# [Your task]
Only the lines from the one containing "bmesh.ops.recalc_face_normals(bm, faces=bm.faces)" through the end of the data below should be copied, each exactly as written and with both ends kept.
-- Extracted data follows --
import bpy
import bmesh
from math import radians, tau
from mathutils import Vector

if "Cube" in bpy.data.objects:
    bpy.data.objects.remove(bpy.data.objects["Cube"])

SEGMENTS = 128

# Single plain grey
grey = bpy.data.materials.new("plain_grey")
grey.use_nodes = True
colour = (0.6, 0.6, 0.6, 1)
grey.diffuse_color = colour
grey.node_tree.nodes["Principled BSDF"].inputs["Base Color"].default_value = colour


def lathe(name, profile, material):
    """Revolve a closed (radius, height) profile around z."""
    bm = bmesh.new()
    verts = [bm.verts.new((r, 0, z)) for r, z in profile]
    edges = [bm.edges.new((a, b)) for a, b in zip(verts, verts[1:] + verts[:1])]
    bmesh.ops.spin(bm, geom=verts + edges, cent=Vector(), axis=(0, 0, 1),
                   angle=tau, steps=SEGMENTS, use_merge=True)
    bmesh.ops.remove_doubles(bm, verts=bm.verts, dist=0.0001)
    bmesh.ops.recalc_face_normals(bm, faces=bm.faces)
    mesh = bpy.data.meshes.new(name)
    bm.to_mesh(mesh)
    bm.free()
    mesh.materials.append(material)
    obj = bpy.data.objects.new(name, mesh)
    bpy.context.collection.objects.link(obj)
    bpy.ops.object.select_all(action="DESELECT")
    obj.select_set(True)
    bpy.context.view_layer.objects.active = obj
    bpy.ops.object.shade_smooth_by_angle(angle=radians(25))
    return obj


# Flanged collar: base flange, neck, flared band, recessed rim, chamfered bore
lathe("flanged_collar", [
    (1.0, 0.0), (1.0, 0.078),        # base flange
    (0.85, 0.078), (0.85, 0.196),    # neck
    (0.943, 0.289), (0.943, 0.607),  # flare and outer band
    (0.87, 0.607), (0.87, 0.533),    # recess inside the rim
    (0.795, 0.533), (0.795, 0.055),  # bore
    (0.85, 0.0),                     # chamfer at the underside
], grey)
-- Extracted data concluded --
# [Your response]
    bmesh.ops.recalc_face_normals(bm, faces=bm.faces)
    mesh = bpy.data.meshes.new(name)
    bm.to_mesh(mesh)
    bm.free()
    mesh.materials.append(material)
    obj = bpy.data.objects.new(name, mesh)
    bpy.context.collection.objects.link(obj)
    bpy.ops.object.select_all(action="DESELECT")
    obj.select_set(True)
    bpy.context.view_layer.objects.active = obj
    bpy.ops.object.shade_smooth_by_angle(angle=radians(25))
    return obj


# Flanged collar: base flange, neck, flared band, recessed rim, chamfered bore
lathe("flanged_collar", [
    (1.0, 0.0), (1.0, 0.078),        # base flange
    (0.85, 0.078), (0.85, 0.196),    # neck
    (0.943, 0.289), (0.943, 0.607),  # flare and outer band
    (0.87, 0.607), (0.87, 0.533),    # recess inside the rim
    (0.795, 0.533), (0.795, 0.055),  # bore
    (0.85, 0.0),                     # chamfer at the underside
], grey)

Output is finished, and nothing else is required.